> _WORK TASK_
Only the lines from the one that includes "(1.577, 1.64), BROWN)" through the last line below belong in the reply, copied exactly and without pictures.

> _STUDY MATERIAL_

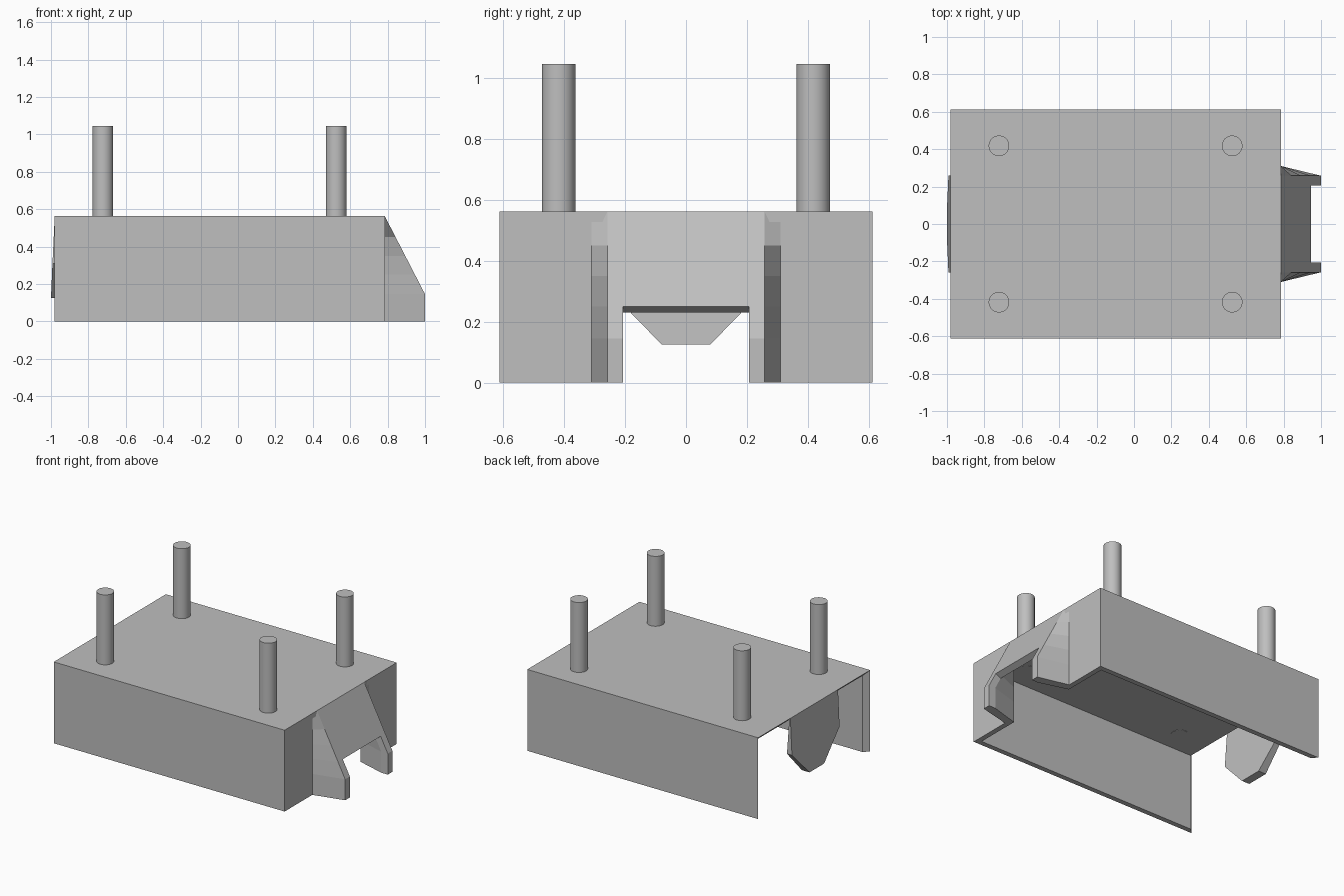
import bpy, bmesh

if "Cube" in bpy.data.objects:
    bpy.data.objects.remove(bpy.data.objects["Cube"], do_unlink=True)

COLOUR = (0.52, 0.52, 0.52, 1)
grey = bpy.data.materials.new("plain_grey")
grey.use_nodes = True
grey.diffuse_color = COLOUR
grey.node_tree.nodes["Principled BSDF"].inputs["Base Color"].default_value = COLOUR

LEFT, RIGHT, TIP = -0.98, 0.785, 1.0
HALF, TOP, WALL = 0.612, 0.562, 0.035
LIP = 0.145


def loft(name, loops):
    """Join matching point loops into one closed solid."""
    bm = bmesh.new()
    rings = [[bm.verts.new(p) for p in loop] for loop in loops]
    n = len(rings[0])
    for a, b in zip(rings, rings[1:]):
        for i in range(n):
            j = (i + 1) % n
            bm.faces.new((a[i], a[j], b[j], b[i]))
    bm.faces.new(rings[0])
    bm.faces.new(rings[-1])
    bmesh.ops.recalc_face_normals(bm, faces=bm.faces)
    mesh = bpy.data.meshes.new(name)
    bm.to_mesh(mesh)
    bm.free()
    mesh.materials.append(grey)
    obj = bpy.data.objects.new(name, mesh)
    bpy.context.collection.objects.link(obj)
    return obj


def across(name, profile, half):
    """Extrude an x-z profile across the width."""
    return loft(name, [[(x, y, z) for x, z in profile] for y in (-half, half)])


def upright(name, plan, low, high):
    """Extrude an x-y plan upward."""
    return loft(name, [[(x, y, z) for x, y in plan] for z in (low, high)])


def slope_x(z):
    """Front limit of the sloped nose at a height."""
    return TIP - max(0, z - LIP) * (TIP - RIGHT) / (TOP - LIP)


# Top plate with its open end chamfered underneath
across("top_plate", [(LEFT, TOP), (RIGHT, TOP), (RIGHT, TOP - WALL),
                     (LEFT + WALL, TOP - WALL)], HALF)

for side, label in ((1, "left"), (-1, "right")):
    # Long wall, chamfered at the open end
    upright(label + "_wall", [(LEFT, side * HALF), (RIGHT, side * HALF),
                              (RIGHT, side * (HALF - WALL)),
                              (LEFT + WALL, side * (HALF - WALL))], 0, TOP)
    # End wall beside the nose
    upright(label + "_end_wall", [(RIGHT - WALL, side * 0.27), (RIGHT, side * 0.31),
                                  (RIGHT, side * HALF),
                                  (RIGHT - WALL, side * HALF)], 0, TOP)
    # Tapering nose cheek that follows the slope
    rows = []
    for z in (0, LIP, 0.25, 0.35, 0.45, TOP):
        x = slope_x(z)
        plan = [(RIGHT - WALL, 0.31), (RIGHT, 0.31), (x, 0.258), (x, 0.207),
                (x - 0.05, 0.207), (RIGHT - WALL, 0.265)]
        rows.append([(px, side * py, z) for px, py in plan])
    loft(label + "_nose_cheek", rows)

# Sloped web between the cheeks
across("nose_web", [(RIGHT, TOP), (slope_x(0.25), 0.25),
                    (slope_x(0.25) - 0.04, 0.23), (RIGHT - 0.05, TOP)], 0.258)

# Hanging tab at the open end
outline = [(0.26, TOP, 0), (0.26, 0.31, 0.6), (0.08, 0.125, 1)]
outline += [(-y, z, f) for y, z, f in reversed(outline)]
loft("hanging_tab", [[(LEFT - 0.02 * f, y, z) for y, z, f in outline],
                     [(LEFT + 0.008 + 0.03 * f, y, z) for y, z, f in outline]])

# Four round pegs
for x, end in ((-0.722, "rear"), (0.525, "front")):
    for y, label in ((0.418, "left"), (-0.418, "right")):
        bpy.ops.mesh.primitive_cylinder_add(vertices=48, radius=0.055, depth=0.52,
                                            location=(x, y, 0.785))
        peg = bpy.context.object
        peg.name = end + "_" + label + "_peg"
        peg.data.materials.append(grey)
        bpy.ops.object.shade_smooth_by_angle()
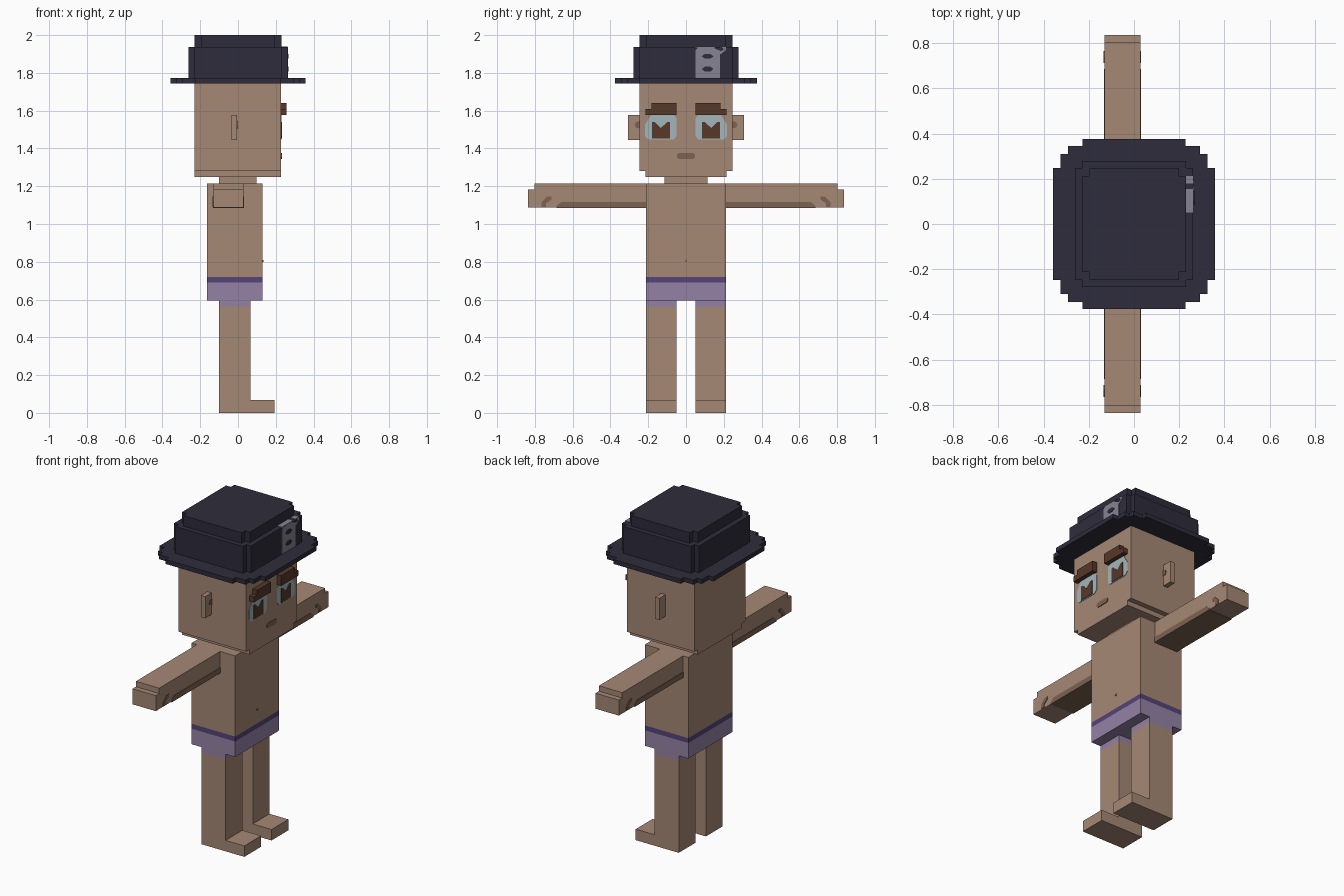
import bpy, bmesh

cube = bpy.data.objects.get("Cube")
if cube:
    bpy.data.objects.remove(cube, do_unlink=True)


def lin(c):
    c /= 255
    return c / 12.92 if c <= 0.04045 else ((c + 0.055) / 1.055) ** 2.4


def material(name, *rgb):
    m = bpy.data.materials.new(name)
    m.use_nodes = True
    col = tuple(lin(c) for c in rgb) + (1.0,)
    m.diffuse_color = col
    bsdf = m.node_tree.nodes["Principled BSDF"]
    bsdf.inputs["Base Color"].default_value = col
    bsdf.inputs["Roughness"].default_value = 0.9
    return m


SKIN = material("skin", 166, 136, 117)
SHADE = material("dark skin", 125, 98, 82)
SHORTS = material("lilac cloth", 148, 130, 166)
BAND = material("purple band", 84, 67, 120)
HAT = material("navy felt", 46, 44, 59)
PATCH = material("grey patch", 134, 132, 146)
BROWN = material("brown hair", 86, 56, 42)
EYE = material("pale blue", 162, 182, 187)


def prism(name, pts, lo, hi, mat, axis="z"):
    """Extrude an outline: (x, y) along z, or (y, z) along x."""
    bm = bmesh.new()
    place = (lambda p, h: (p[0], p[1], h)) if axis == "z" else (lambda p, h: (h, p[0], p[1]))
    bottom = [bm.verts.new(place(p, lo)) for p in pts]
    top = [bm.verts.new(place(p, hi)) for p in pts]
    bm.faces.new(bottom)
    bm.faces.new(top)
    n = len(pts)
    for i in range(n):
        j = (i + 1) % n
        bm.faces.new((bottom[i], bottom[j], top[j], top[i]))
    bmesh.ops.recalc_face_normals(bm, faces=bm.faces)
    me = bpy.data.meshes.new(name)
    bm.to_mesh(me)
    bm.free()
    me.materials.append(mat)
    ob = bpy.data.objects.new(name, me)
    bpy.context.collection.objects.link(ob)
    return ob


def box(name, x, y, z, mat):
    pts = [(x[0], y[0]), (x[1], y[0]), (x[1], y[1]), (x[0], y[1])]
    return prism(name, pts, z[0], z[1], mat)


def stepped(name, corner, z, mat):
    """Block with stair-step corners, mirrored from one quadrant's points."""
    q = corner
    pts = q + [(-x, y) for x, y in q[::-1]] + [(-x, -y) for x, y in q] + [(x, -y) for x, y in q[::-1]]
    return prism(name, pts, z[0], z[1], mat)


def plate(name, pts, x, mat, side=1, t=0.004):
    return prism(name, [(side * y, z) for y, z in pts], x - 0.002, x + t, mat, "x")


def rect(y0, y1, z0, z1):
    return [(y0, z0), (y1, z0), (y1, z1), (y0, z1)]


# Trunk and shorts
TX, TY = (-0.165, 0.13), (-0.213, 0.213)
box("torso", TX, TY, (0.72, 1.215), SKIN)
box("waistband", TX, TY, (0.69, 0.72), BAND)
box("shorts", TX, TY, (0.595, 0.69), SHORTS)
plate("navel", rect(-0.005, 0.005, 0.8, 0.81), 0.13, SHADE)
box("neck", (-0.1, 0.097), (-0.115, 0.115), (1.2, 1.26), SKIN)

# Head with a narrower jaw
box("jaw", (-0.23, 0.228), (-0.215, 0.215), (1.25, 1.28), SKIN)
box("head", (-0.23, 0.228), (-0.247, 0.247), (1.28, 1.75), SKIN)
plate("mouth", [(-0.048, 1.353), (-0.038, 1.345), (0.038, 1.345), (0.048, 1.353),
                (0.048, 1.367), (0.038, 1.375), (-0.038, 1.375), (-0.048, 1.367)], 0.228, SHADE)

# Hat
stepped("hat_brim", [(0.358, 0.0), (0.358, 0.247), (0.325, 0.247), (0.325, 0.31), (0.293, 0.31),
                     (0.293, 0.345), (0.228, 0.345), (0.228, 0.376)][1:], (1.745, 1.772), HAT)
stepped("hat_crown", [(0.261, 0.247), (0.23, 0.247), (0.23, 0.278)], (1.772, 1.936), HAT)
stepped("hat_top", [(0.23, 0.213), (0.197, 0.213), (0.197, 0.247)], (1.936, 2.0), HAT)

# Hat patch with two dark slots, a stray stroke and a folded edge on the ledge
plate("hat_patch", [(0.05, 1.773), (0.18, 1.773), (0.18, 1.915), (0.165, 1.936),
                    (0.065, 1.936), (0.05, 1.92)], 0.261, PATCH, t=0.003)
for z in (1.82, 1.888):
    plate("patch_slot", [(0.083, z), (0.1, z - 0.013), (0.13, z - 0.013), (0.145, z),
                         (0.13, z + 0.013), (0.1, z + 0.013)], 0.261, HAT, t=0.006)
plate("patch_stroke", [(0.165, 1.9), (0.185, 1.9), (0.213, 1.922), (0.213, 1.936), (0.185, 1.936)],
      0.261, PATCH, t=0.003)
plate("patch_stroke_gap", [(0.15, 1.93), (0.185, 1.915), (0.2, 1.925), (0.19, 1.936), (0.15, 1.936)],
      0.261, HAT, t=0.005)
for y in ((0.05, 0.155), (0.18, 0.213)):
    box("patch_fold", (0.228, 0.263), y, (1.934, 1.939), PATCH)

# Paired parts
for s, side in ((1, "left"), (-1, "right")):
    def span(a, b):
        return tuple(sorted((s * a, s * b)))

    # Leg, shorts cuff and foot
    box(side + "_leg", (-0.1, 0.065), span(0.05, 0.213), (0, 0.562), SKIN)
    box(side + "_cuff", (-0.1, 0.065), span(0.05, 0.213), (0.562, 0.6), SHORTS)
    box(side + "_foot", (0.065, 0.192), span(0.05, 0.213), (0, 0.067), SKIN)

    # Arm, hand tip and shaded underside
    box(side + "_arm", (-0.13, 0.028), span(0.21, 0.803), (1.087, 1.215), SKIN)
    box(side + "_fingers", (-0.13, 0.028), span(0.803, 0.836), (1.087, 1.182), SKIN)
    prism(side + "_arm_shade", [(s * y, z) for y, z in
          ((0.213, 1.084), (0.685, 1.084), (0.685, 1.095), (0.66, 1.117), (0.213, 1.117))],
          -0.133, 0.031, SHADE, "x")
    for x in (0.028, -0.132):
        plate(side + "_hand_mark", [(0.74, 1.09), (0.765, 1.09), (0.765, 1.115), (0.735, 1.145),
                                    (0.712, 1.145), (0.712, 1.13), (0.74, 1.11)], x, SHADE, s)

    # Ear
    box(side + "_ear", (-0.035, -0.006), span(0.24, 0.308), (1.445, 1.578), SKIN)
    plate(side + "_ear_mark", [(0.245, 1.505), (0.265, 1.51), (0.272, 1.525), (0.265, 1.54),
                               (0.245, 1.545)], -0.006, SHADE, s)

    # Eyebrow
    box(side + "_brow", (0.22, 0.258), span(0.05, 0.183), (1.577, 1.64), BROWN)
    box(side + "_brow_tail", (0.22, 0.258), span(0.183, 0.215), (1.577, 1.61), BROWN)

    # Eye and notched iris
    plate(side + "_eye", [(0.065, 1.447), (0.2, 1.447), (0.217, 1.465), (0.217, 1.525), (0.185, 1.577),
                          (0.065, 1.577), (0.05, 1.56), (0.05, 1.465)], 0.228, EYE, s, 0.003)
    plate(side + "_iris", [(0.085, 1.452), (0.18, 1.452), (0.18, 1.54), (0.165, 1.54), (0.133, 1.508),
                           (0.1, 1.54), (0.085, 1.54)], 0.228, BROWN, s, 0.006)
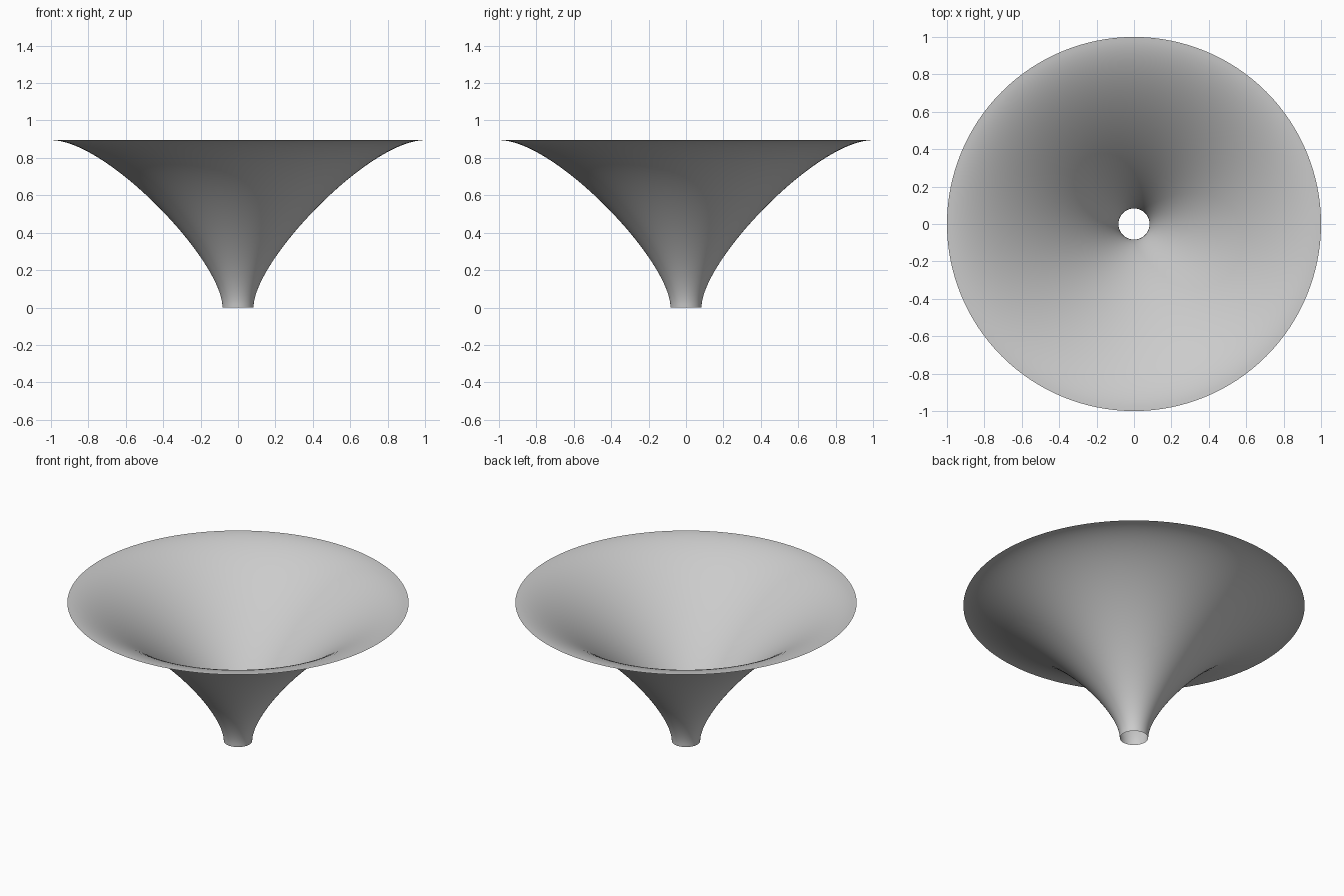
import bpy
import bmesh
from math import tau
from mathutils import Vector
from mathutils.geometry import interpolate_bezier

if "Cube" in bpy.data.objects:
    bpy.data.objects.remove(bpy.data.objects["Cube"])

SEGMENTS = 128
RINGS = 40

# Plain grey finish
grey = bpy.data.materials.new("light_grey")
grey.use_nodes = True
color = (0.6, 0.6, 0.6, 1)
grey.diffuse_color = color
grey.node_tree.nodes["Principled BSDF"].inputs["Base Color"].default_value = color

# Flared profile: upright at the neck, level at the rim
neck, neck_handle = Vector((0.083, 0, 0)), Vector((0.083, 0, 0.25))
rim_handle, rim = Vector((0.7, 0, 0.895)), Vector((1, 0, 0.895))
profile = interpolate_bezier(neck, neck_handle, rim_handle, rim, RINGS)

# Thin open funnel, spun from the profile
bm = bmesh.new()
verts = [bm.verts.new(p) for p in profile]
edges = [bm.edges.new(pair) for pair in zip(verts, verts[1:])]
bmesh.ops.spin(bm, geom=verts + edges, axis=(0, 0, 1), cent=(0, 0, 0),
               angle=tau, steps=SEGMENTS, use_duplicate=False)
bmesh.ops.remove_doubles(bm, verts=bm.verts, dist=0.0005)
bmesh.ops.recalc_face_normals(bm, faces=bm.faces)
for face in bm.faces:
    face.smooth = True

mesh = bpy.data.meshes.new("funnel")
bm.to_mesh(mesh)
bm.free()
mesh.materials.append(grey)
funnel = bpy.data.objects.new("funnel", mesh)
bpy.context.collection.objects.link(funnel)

> _EXERCISE RESULT_
    box(side + "_brow", (0.22, 0.258), span(0.05, 0.183), (1.577, 1.64), BROWN)
    box(side + "_brow_tail", (0.22, 0.258), span(0.183, 0.215), (1.577, 1.61), BROWN)

    # Eye and notched iris
    plate(side + "_eye", [(0.065, 1.447), (0.2, 1.447), (0.217, 1.465), (0.217, 1.525), (0.185, 1.577),
                          (0.065, 1.577), (0.05, 1.56), (0.05, 1.465)], 0.228, EYE, s, 0.003)
    plate(side + "_iris", [(0.085, 1.452), (0.18, 1.452), (0.18, 1.54), (0.165, 1.54), (0.133, 1.508),
                           (0.1, 1.54), (0.085, 1.54)], 0.228, BROWN, s, 0.006)
import bpy
import bmesh
from math import tau
from mathutils import Vector
from mathutils.geometry import interpolate_bezier

if "Cube" in bpy.data.objects:
    bpy.data.objects.remove(bpy.data.objects["Cube"])

SEGMENTS = 128
RINGS = 40

# Plain grey finish
grey = bpy.data.materials.new("light_grey")
grey.use_nodes = True
color = (0.6, 0.6, 0.6, 1)
grey.diffuse_color = color
grey.node_tree.nodes["Principled BSDF"].inputs["Base Color"].default_value = color

# Flared profile: upright at the neck, level at the rim
neck, neck_handle = Vector((0.083, 0, 0)), Vector((0.083, 0, 0.25))
rim_handle, rim = Vector((0.7, 0, 0.895)), Vector((1, 0, 0.895))
profile = interpolate_bezier(neck, neck_handle, rim_handle, rim, RINGS)

# Thin open funnel, spun from the profile
bm = bmesh.new()
verts = [bm.verts.new(p) for p in profile]
edges = [bm.edges.new(pair) for pair in zip(verts, verts[1:])]
bmesh.ops.spin(bm, geom=verts + edges, axis=(0, 0, 1), cent=(0, 0, 0),
               angle=tau, steps=SEGMENTS, use_duplicate=False)
bmesh.ops.remove_doubles(bm, verts=bm.verts, dist=0.0005)
bmesh.ops.recalc_face_normals(bm, faces=bm.faces)
for face in bm.faces:
    face.smooth = True

mesh = bpy.data.meshes.new("funnel")
bm.to_mesh(mesh)
bm.free()
mesh.materials.append(grey)
funnel = bpy.data.objects.new("funnel", mesh)
bpy.context.collection.objects.link(funnel)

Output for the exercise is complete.